A new direction for the Layton family.
Layton Brothers: Mystery Room puts players in the gumshoes of Lucy Baker, the newest deputy constable at London’s New Scotland Yard Serious Crime Division Classified Investigation Agency Headquarters, or the Mystery Room for short. Lucy signs on as the assistant to Professor Alfendi Layton, investigator extraordinaire and highly capable son of the riddle-loving, tea-drinking Hershel Layton of Nintendo DS fame. While Alfendi’s focus is on heinous murders instead of peculiar artifacts, the same keen eye and puzzle-solving capabilities that served the elder Layton will help Alfendi snag criminal suspects.
Lucy and Alfendi’s adventures take place through a series of nine case files that must be completed in order. While separate, these cases work together to tell the tale of Lucy’s growth as a detective and slowly reveal the personal demons that plague Alfendi. Early cases rely heavily on Alfendi’s guidance and intuition, but by the end of the game Lucy will have to make decisions herself, heightening the sense of challenge and accomplishment for the player as well.
Cases follow a standard format and procedure: the Mystery Room receives a request to work on a case, usually by another detective. Alfendi and Lucy review the details of the murder and the statements of the—usually three to four—suspects. After this, Lucy is free to investigate the virtually reconstructed crime scene for five minutes and track down all the evidence she can. Alfendi will offer his guess on who the culprit is, usually with a high rate of certainty (he is a Layton, after all), and this suspect will be brought in for additional questioning. Lucy and Alfendi will then begin working through deductions, or outstanding questions, that will confirm the identity of the killer and events of the crime.
These deductions are the crux of the gameplay in Layton Brothers. Presented as note cards on a memo board, every deduction must be solved before officially fingering a suspect. Deductions range from investigating the victim’s body to confirm cause of death, to locating the murder weapon, to resolving strange circumstances like a permanently locked room. Lucy will need to search the crime scene for specific evidence and answer questions pertaining to these issues in order to progress.

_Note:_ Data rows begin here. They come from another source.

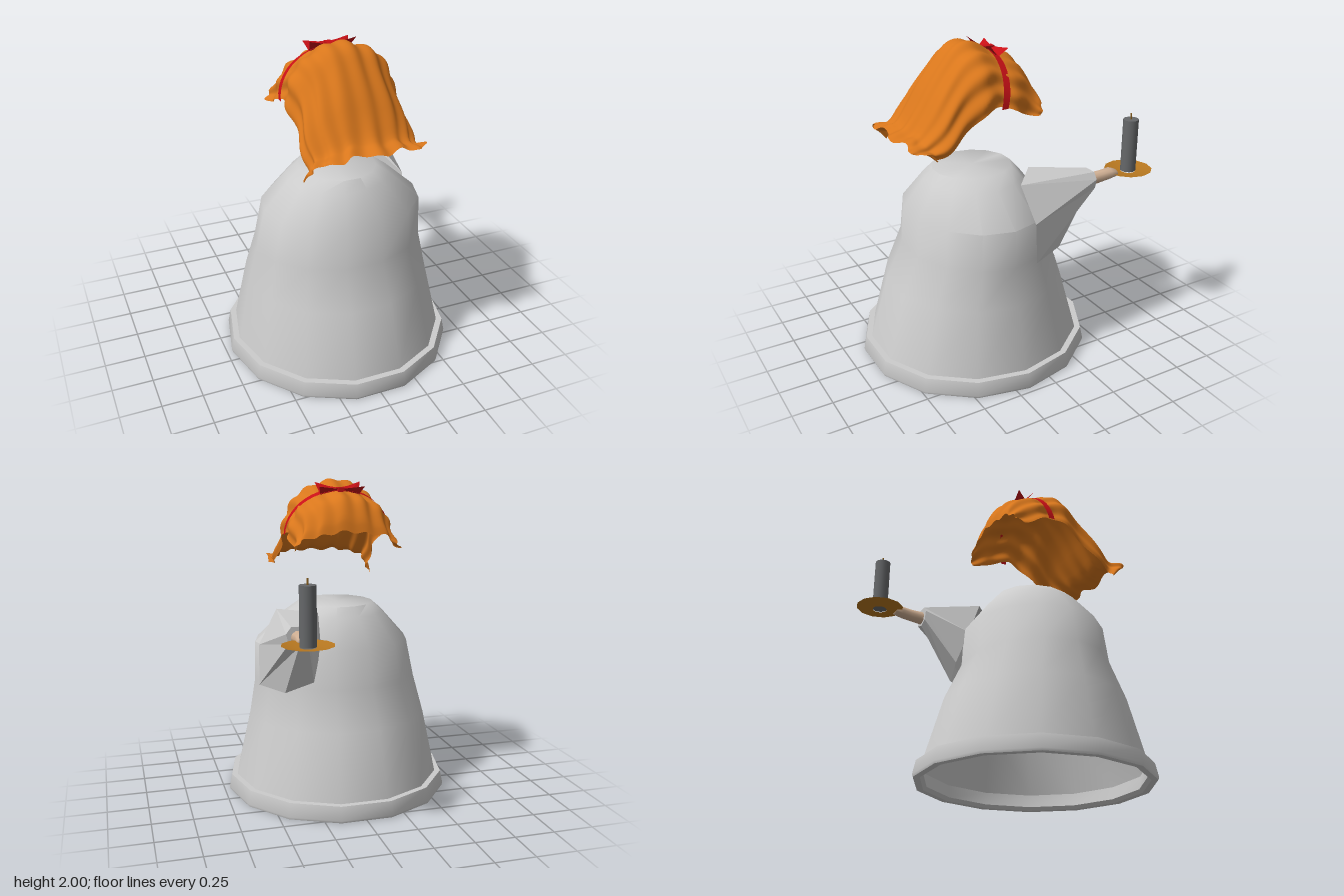
import * as THREE from 'three';
import { toCreasedNormals } from 'three/addons/utils/BufferGeometryUtils.js';

const mat = (color, flatShading = false) =>
  new THREE.MeshStandardMaterial({ color, flatShading, side: THREE.DoubleSide });

// Skin a list of cross-sections (each a list of [x, y, z] points).
function loft(rows, closed) {
  const n = rows[0].length, index = [];
  for (let j = 0; j < rows.length - 1; j++) {
    for (let i = 0; i < (closed ? n : n - 1); i++) {
      const k = (i + 1) % n;
      const a = j * n + i, b = j * n + k, c = a + n, d = b + n;
      index.push(a, c, b, b, c, d);
    }
  }
  const g = new THREE.BufferGeometry();
  g.setAttribute('position', new THREE.Float32BufferAttribute(rows.flat(2), 3));
  g.setIndex(index);
  g.computeVertexNormals();
  return g;
}

export function createModel() {
  const model = new THREE.Group();
  const grey = mat(0xcccccc), greyFlat = mat(0xcccccc, true);
  const add = (name, geometry, material, parent = model) => {
    const mesh = new THREE.Mesh(geometry, material);
    mesh.name = name;
    parent.add(mesh);
    return mesh;
  };

  // Robe: 14-sided rings, [y, left radius, right radius, depth radius]
  const ring = ([y, rl, rr, rz]) => Array.from({ length: 14 }, (_, i) => {
    const t = (i / 14) * Math.PI * 2, c = Math.cos(t);
    return [c * (c > 0 ? rr : rl), y, 0.165 + Math.sin(t) * rz * 1.025];
  });
  const robe = [
    [0.1, 0.665, 0.665, 0.665], [0.5, 0.585, 0.575, 0.55], [0.74, 0.525, 0.535, 0.44],
    [0.98, 0.47, 0.53, 0.425], [1.16, 0.31, 0.33, 0.295], [1.22, 0.24, 0.24, 0.245], [1.22, 0, 0, 0],
  ];
  add('robe', toCreasedNormals(loft(robe.map(ring), true), 0.85), grey);

  // Hem band around the open bottom
  const hem = [[0.1, 0.665], [0.02, 0.655], [0, 0.675], [0, 0.715], [0.015, 0.72], [0.1, 0.702], [0.1, 0.665]];
  add('hem', toCreasedNormals(loft(hem.map(([y, r]) => ring([y, r, r, r])), true), 0.7), grey);

  // Faceted sleeve, wide at the shoulder and narrow at the cuff
  const sleeveRoot = [
    [0.41, 1.205, 0.06], [0.19, 1.205, -0.13], [0.19, 1.0, -0.2], [0.25, 0.8, -0.26],
    [0.42, 0.735, -0.22], [0.535, 0.735, 0.015], [0.53, 0.99, 0.025],
  ];
  const cuff = [
    [0.43, 1.19, -0.455], [0.35, 1.19, -0.455], [0.315, 1.15, -0.455], [0.33, 1.095, -0.455],
    [0.385, 1.07, -0.455], [0.445, 1.09, -0.455], [0.46, 1.15, -0.455],
  ];
  const cuffCentre = cuff.map(() => [0.388, 1.13, -0.455]);
  add('sleeve', loft([sleeveRoot, cuff, cuffCentre], true), greyFlat);

  // Hand: [z, x, y, x radius, y radius]
  const hand = [
    [-0.44, 0.388, 1.125, 0.045, 0.042], [-0.53, 0.395, 1.135, 0.036, 0.038], [-0.59, 0.4, 1.145, 0.042, 0.037],
    [-0.635, 0.4, 1.143, 0.038, 0.022], [-0.64, 0.4, 1.143, 0, 0],
  ].map(([z, x, y, rx, ry]) => Array.from({ length: 10 }, (_, i) => {
    const t = (i / 10) * Math.PI * 2;
    return [x + Math.cos(t) * rx, y + Math.sin(t) * ry, z];
  }));
  add('hand', loft(hand, true), mat(0xd0b094));

  // Candle on a shallow dish
  const candle = new THREE.Group();
  candle.name = 'candleHolder';
  candle.position.set(0.4, 1.14, -0.74);
  model.add(candle);
  const dish = [[0.045, -0.008], [0.09, -0.006], [0.15, 0.006]].map(p => new THREE.Vector2(...p));
  add('dish', new THREE.LatheGeometry(dish, 12), mat(0xb87820), candle);
  add('candle', new THREE.CylinderGeometry(0.048, 0.048, 0.335, 16), mat(0x66686a), candle).position.y = 0.165;
  add('wick', new THREE.CylinderGeometry(0.005, 0.005, 0.04, 6), mat(0x8a6020), candle).position.y = 0.35;

  // Hair: arched sheet, stations from back to front [crown z, crown y, edge z, edge y]
  const stations = [
    [-0.17, 1.69, -0.12, 1.58], [-0.15, 1.77, -0.08, 1.58], [-0.08, 1.875, -0.02, 1.6], [0, 1.905, 0.04, 1.635],
    [0.06, 1.92, 0.1, 1.66], [0.13, 1.965, 0.16, 1.668], [0.2, 1.99, 0.22, 1.65], [0.28, 1.97, 0.28, 1.61],
    [0.36, 1.89, 0.36, 1.55], [0.46, 1.76, 0.44, 1.48], [0.54, 1.63, 0.51, 1.425], [0.61, 1.535, 0.55, 1.385],
    [0.66, 1.515, 0.56, 1.36], [0.7, 1.5, 0.565, 1.34],
  ];
  const crown = new THREE.CatmullRomCurve3(stations.map(s => new THREE.Vector3(0, s[1], s[0])));
  const edge = new THREE.CatmullRomCurve3(stations.map(s => new THREE.Vector3(0, s[3], s[2])));
  const rows = [], NU = 44, NV = 88;
  for (let j = 0; j <= NU; j++) {
    const u = j / NU, c = crown.getPoint(u), e = edge.getPoint(u);
    const front = THREE.MathUtils.smoothstep(u, 0.7, 1);
    const width = 0.325 + 0.014 * Math.cos(u * 26) + 0.02 * front;
    const row = [];
    for (let i = 0; i <= NV; i++) {
      const v = (i / NV) * 2 - 1, a = v * Math.PI / 2;
      const k = Math.pow(Math.max(Math.cos(a), 0), 1 - 0.65 * front);
      const wave = 0.009 * Math.sin(v * 24 + 0.8 * Math.sin(u * 7)) + 0.005 * Math.sin(v * 11 + 1 + u * 3);
      const lift = front * (v > 0 ? 0.09 * v ** 4 : 0); // left front corner hangs higher
      row.push([
        Math.sin(a) * (width + wave),
        e.y + (c.y - e.y) * k + wave * Math.cos(a) + lift,
        e.z + (c.z - e.z) * k + front * 0.022 * Math.sin(v * 13 + 0.3) * k,
      ]);
    }
    rows.push(row);
  }
  add('hair', loft(rows, false), mat(0xd9771c));

  // Ribbon band lying over the hair
  const red = mat(0xc81016), band = [[], []];
  for (let i = 0; i <= 24; i++) {
    const a = (i / 24 - 0.5) * Math.PI, k = Math.cos(a);
    [-0.021, 0.021].forEach((w, s) =>
      band[s].push([Math.sin(a) * 0.338, 1.66 + 0.275 * k + w * 0.35 * k, 0.125 - 0.07 * k + w]));
  }
  add('ribbonBand', loft(band, false), red);

  // Bow: two folded wings and a knot
  const bow = new THREE.Group();
  bow.name = 'bow';
  model.add(bow);
  for (const s of [-1, 1]) {
    const back = [[0, 1.94, 0.015], [s * 0.06, 1.945, 0.01], [s * 0.145, 1.955, -0.01]];
    const fold = [[0, 1.93, 0.05], [s * 0.06, 1.92, 0.05], [s * 0.125, 1.905, 0.05]];
    const fore = [[0, 1.945, 0.085], [s * 0.06, 1.955, 0.09], [s * 0.145, 1.98, 0.112]];
    add('bowWing', loft(s > 0 ? [back, fold, fore] : [fore, fold, back], false), mat(0xc81016, true), bow);
  }
  add('bowKnot', new THREE.BoxGeometry(0.04, 0.025, 0.075), red, bow).position.set(0, 1.935, 0.05);

  return model;
}
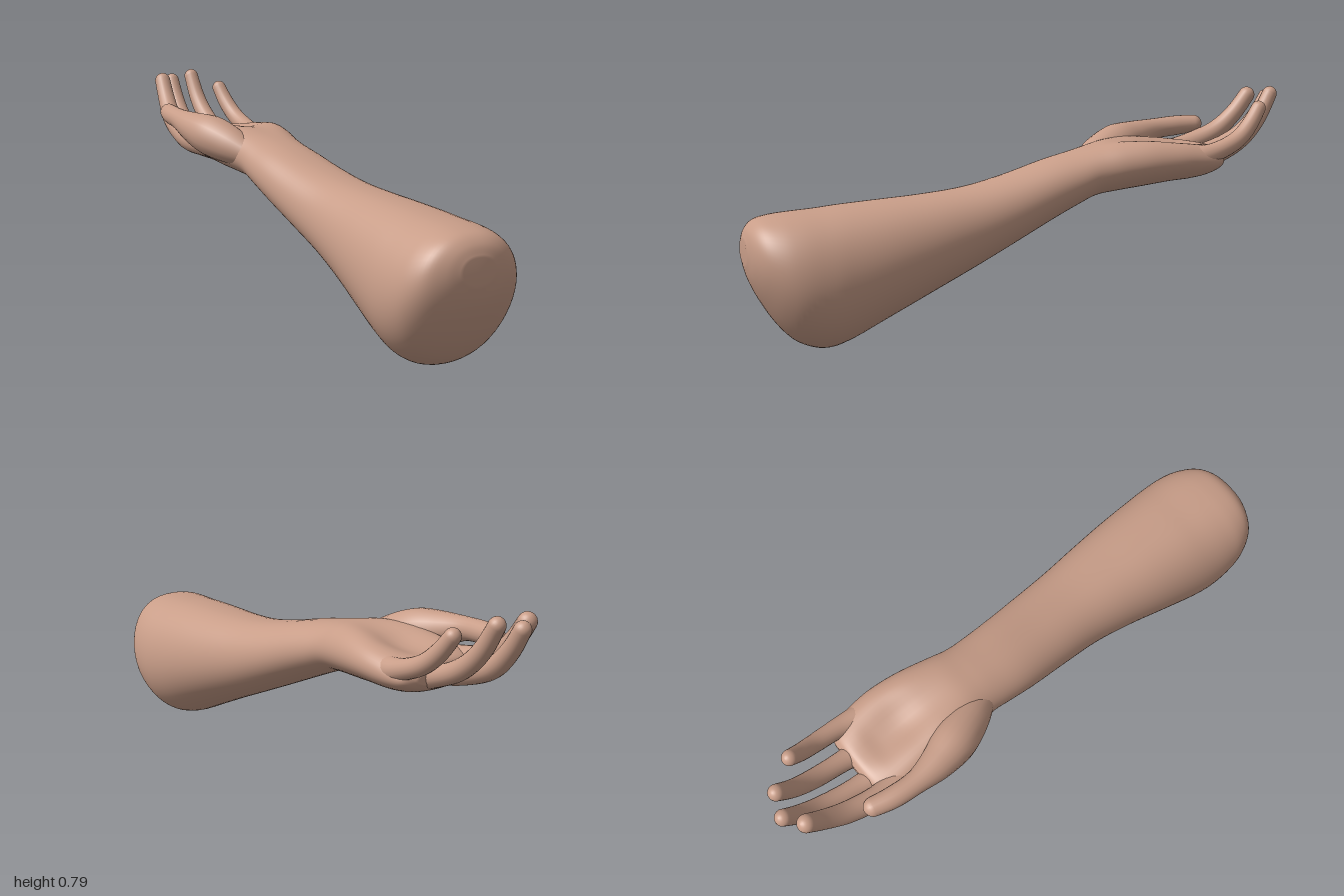
import * as THREE from 'three';

const V = (x, y, z) => new THREE.Vector3(x, y, z);

// Smooth closed skin over a list of rings; both ends close on the ring centre
function loft(rings) {
  const n = rings[0].length, pos = [], idx = [];
  rings.forEach(r => r.forEach(p => pos.push(p.x, p.y, p.z)));
  for (let i = 0; i < rings.length - 1; i++) {
    for (let j = 0; j < n; j++) {
      const k = (j + 1) % n;
      const a = i * n + j, b = i * n + k, c = a + n, d = b + n;
      idx.push(a, c, b, b, c, d);
    }
  }
  [0, rings.length - 1].forEach((i, end) => {
    const m = V(0, 0, 0);
    rings[i].forEach(p => m.addScaledVector(p, 1 / n));
    const centre = pos.length / 3;
    pos.push(m.x, m.y, m.z);
    for (let j = 0; j < n; j++) {
      const a = i * n + j, b = i * n + (j + 1) % n;
      if (end) idx.push(centre, b, a); else idx.push(centre, a, b);
    }
  });
  const g = new THREE.BufferGeometry();
  g.setAttribute('position', new THREE.Float32BufferAttribute(pos, 3));
  g.setIndex(idx);
  g.computeVertexNormals();
  return g;
}

// Forearm and palm: z, left x, right x, bottom y, top y, hollow of the palm
const SECTIONS = [
  [0.995, -0.05, 0.06, 0.29, 0.37, 0],
  [0.98, -0.10, 0.12, 0.235, 0.405, 0],
  [0.95, -0.15, 0.17, 0.17, 0.43, 0],
  [0.90, -0.18, 0.21, 0.09, 0.442, 0],
  [0.84, -0.19, 0.232, 0.03, 0.448, 0],
  [0.76, -0.19, 0.238, 0.003, 0.453, 0],
  [0.68, -0.182, 0.233, 0.02, 0.46, 0],
  [0.55, -0.163, 0.22, 0.08, 0.468, 0],
  [0.40, -0.14, 0.20, 0.15, 0.477, 0],
  [0.25, -0.126, 0.177, 0.218, 0.492, 0],
  [0.10, -0.13, 0.157, 0.287, 0.522, 0],
  [-0.05, -0.138, 0.137, 0.357, 0.562, 0],
  [-0.15, -0.138, 0.127, 0.402, 0.585, 0],
  [-0.22, -0.138, 0.124, 0.43, 0.605, 0.005],
  [-0.30, -0.15, 0.137, 0.442, 0.628, 0.015],
  [-0.40, -0.165, 0.155, 0.453, 0.643, 0.035],
  [-0.50, -0.168, 0.165, 0.465, 0.638, 0.05],
  [-0.58, -0.172, 0.162, 0.47, 0.625, 0.04],
  [-0.64, -0.17, 0.152, 0.48, 0.607, 0.015],
  [-0.68, -0.155, 0.135, 0.498, 0.588, 0],
  [-0.70, -0.11, 0.09, 0.52, 0.565, 0],
];

function armGeometry() {
  const widths = new THREE.CatmullRomCurve3(SECTIONS.map(s => V(s[1], s[2], s[0])), false, 'catmullrom');
  const heights = new THREE.CatmullRomCurve3(SECTIONS.map(s => V(s[3], s[4], s[5])), false, 'catmullrom');
  const rings = [], steps = 100, sides = 56;
  for (let i = 0; i <= steps; i++) {
    const w = widths.getPoint(i / steps), h = heights.getPoint(i / steps);
    const cx = (w.x + w.y) / 2, rx = (w.y - w.x) / 2;
    const cy = (h.x + h.y) / 2, ry = (h.y - h.x) / 2;
    const ring = [];
    for (let j = 0; j < sides; j++) {
      const a = j / sides * Math.PI * 2, c = Math.cos(a), s = Math.sin(a);
      // Fuller on the upper half, rounder below
      const u = Math.sign(c) * Math.pow(Math.abs(c), s > 0 ? 0.85 : 0.97);
      const hollow = s > 0 ? h.z * s * Math.exp(-Math.pow(u / 0.55, 2)) : 0;
      ring.push(V(cx + rx * u, cy + ry * s - hollow, w.z));
    }
    rings.push(ring);
  }
  return loft(rings);
}

// Digit: points are x, y, z, radius; the last point is the very tip
function digitGeometry(points) {
  const curve = new THREE.CatmullRomCurve3(points.map(p => V(p[0], p[1], p[2])), false, 'catmullrom');
  const radii = new THREE.CatmullRomCurve3(points.map(p => V(p[3], 0, 0)), false, 'catmullrom');
  const steps = 44, sides = 20;
  const frames = curve.computeFrenetFrames(steps, false);
  const length = curve.getLength(), rings = [];
  const addRing = (u, f) => {
    const p = curve.getPointAt(u);
    let r = radii.getPoint(curve.getUtoTmapping(u)).x;
    const left = (1 - u) * length, tip = points[points.length - 1][3];
    if (left < tip) r *= Math.sqrt(Math.max(0.0004, 1 - Math.pow(1 - left / tip, 2)));
    const ring = [];
    for (let j = 0; j < sides; j++) {
      const a = j / sides * Math.PI * 2;
      ring.push(p.clone()
        .addScaledVector(frames.normals[f], r * Math.cos(a))
        .addScaledVector(frames.binormals[f], -r * Math.sin(a)));
    }
    rings.push(ring);
  };
  const tipStart = 1 - points[points.length - 1][3] / length;
  for (let i = 0; i <= steps && i / steps < tipStart; i++) addRing(i / steps, i);
  // Rounded fingertip
  for (let k = 0; k <= 8; k++) {
    const u = 1 - (1 - tipStart) * (1 - Math.sin(k / 8 * Math.PI / 2));
    addRing(u, Math.min(steps, Math.round(u * steps)));
  }
  return loft(rings);
}

const DIGITS = {
  indexFinger: [
    [-0.105, 0.53, -0.46, 0.04], [-0.135, 0.545, -0.60, 0.045], [-0.142, 0.573, -0.70, 0.039],
    [-0.133, 0.615, -0.80, 0.036], [-0.122, 0.68, -0.875, 0.032], [-0.113, 0.772, -0.945, 0.029]],
  middleFinger: [
    [-0.05, 0.515, -0.46, 0.04], [-0.073, 0.525, -0.62, 0.045], [-0.07, 0.55, -0.74, 0.037],
    [-0.062, 0.598, -0.85, 0.034], [-0.057, 0.67, -0.925, 0.03], [-0.055, 0.768, -0.985, 0.026]],
  ringFinger: [
    [0.025, 0.515, -0.46, 0.04], [0.025, 0.53, -0.62, 0.043], [0.028, 0.555, -0.72, 0.035],
    [0.025, 0.602, -0.815, 0.033], [0.019, 0.675, -0.89, 0.03], [0.014, 0.785, -0.955, 0.026]],
  littleFinger: [
    [0.085, 0.53, -0.44, 0.045], [0.11, 0.55, -0.57, 0.044], [0.119, 0.575, -0.66, 0.034],
    [0.114, 0.612, -0.745, 0.031], [0.102, 0.665, -0.805, 0.029], [0.088, 0.74, -0.86, 0.025]],
  thumb: [
    [-0.085, 0.525, -0.22, 0.04], [-0.12, 0.555, -0.31, 0.065], [-0.155, 0.583, -0.40, 0.073],
    [-0.182, 0.606, -0.49, 0.057], [-0.194, 0.627, -0.58, 0.039], [-0.189, 0.637, -0.67, 0.036],
    [-0.168, 0.645, -0.765, 0.03]],
};

export function createModel() {
  const skin = new THREE.MeshStandardMaterial({ color: 0xc89d88 });
  skin.name = 'skin';
  const group = new THREE.Group();
  group.name = 'forearmAndHand';
  const add = (name, geometry) => {
    const mesh = new THREE.Mesh(geometry, skin);
    mesh.name = name;
    group.add(mesh);
  };
  add('forearmAndPalm', armGeometry());
  for (const [name, points] of Object.entries(DIGITS)) add(name, digitGeometry(points));
  return group;
}
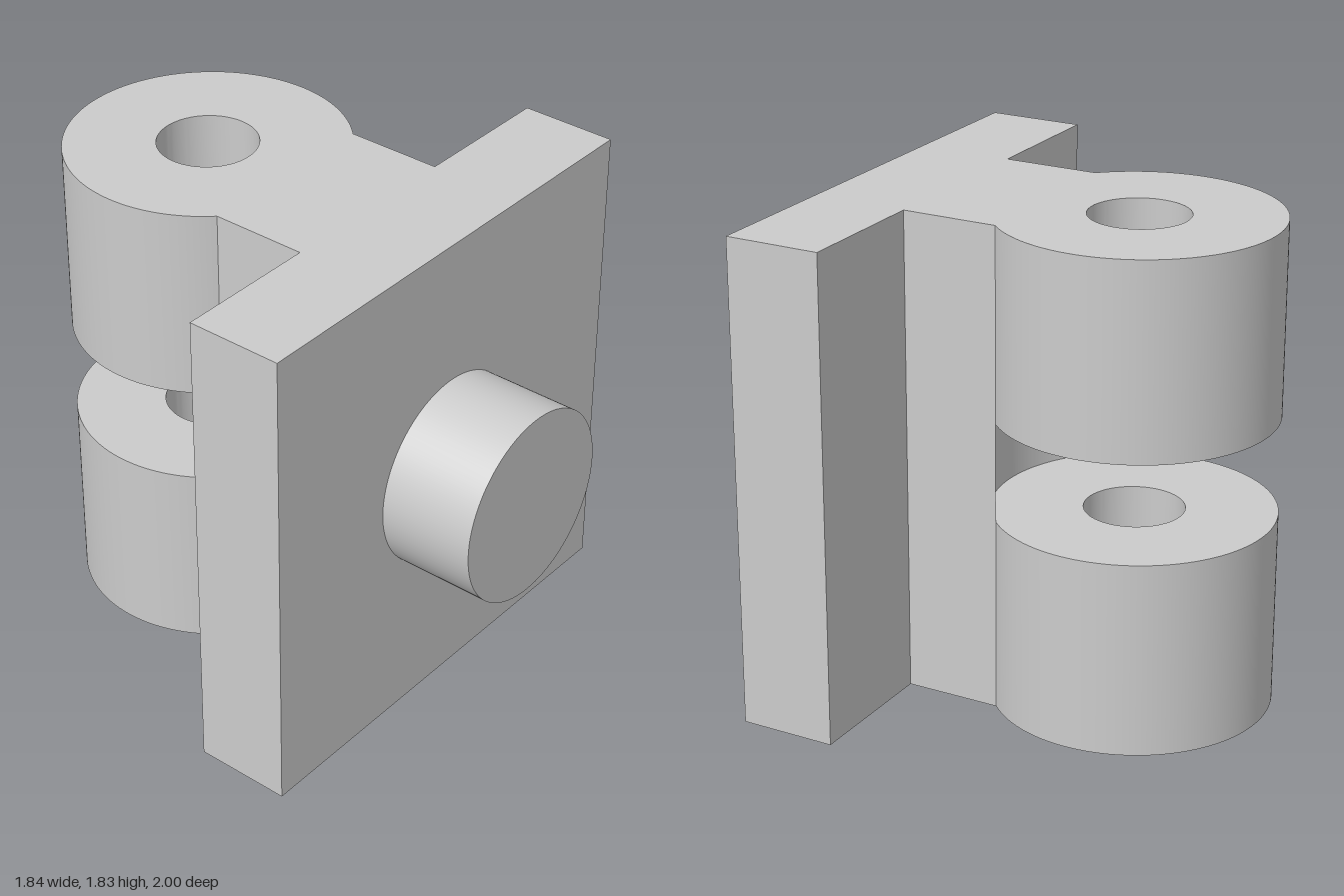
import * as THREE from 'three';
import { toCreasedNormals } from 'three/addons/utils/BufferGeometryUtils.js';

const HEIGHT = 1.825;
const SLOT = [0.73, 1.10];          // bottom and top of the gap between the knuckles
const RING = 0.515, HOLE = 0.183;   // knuckle radii
const WEB = 0.365;                  // half width of the web
const PLATE_BACK = 0.727, PLATE_FRONT = 1.09;

const material = new THREE.MeshStandardMaterial({ color: 0xcccccc });

function addMesh(parent, name, geometry) {
  const mesh = new THREE.Mesh(geometry, material);
  mesh.name = name;
  parent.add(mesh);
  return mesh;
}

// Plan outline of the web, ending in a round knuckle or in a hollow that clears one
function webShape(withKnuckle) {
  const a = Math.acos(WEB / RING);
  const shape = new THREE.Shape();
  shape.moveTo(-WEB, PLATE_BACK);
  shape.lineTo(WEB, PLATE_BACK);
  shape.absarc(0, 0, RING, a, Math.PI - a, withKnuckle);
  shape.closePath();
  if (withKnuckle) {
    const hole = new THREE.Path();
    hole.absarc(0, 0, HOLE, 0, Math.PI * 2, false);
    shape.holes.push(hole);
  }
  return shape;
}

// Extrude a plan outline between two heights
function slab(shape, bottom, top) {
  const geometry = new THREE.ExtrudeGeometry(shape, {
    depth: top - bottom, bevelEnabled: false, curveSegments: 64,
  });
  geometry.rotateX(Math.PI / 2).translate(0, top, 0);
  return toCreasedNormals(geometry, 0.5);
}

export function createModel() {
  const model = new THREE.Group();
  model.name = 'hingeBracket';

  // The bracket is turned slightly about the knuckle axis
  const bracket = new THREE.Group();
  bracket.name = 'bracket';
  bracket.position.set(-0.08, 0, -0.485);
  bracket.rotation.y = THREE.MathUtils.degToRad(4.75);
  model.add(bracket);

  // Fork: two bored knuckles joined by the web
  addMesh(bracket, 'lowerKnuckle', slab(webShape(true), 0, SLOT[0]));
  addMesh(bracket, 'web', slab(webShape(false), SLOT[0], SLOT[1]));
  addMesh(bracket, 'upperKnuckle', slab(webShape(true), SLOT[1], HEIGHT));

  // Mounting plate
  const thickness = PLATE_FRONT - PLATE_BACK;
  const plate = addMesh(bracket, 'plate', new THREE.BoxGeometry(1.821, HEIGHT, thickness));
  plate.position.set(0, HEIGHT / 2, PLATE_BACK + thickness / 2);

  // Round peg on the front of the plate
  const pegLength = 0.365;
  const peg = addMesh(bracket, 'peg',
    new THREE.CylinderGeometry(0.363, 0.363, pegLength, 96).rotateX(Math.PI / 2));
  peg.position.set(0, HEIGHT / 2, PLATE_FRONT + pegLength / 2);

  return model;
}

Searching the crime scene is one of the most potentially engaging aspects of Layton Brothers‘ gameplay, but Level-5 has erred on the side of over simplicity. Every area that can be investigated in-depth is automatically circled on the scene. Tapping on one of these circles opens a close-up of the area, with every clickable object already highlighted and named. The only additional “investigation” needed is zooming in on these scenes to locate objects that might be initially out of view—but this ends up merely requiring a quick zoom-in to see yet another highlighted object.
Once an obvious item has been tapped, its info sheet will appear and be entered into evidence. This is true for every item encountered, useful or not, so the list of evidence can quickly fill up with “chairs” and “houseplants” for the overly ambitious investigator. While some deductions allow you to display only relevant evidence while solving them, many will force you to sort through your entire list of evidence individually to find the piece you’re looking for, which discourages investigating rooms beyond a cursory search for key items.
This seems drastically at odds with Layton Brothers‘ focus, considering the five-minute period of open investigation Lucy is offered on each case. However, this period is entirely optional and ultimately provides no benefit to the case: evidence found during this time must be rediscovered while solving deductions. If you located the murder weapon during this initial investigation, Alfendi will still ask you to locate the murder weapon again during the weapon-related deduction and Lucy will act like she’s never seen it before, making this section of each case frustratingly redundant, but thankfully skippable.
With a lack of challenge to the actual investigations, Layton Brothers‘ emphasis becomes dialogue and character interactions. The charming, hand-drawn portraits are filled with personality that is missing from the drab and blocky crime scenes. Alfendi’s Jekyll-and-Hyde-style persona swaps add an air of overarching mystery to each investigation that comes to a gripping resolution in the final three cases. Although Lucy’s accent and dialectic use of terms like “were” in place of “was” or “summat’” in place of “something” require acclimation, by the end of the game she’s come into her own both as a detective and character. Interrogations take on a high-energy, battle royale format reminiscent of Phoenix Wright, with evidence literally thrown into suspects’ faces and their defensive retorts spat like daggers at our detective duo.
The end result is a game that is too easy, but still highly engaging. Each case features a clever twist that you may see coming, but is still a treat to help unfold. The last three cases resolve some of the issues of earlier, easier levels with less advice from Alfendi and more benefit to actual investigation. Complete with a gorgeous noir soundtrack, Layton Brothers: Mystery Room is an endearing interactive detective novel that holds your hand for too long and finally shines when it lets go.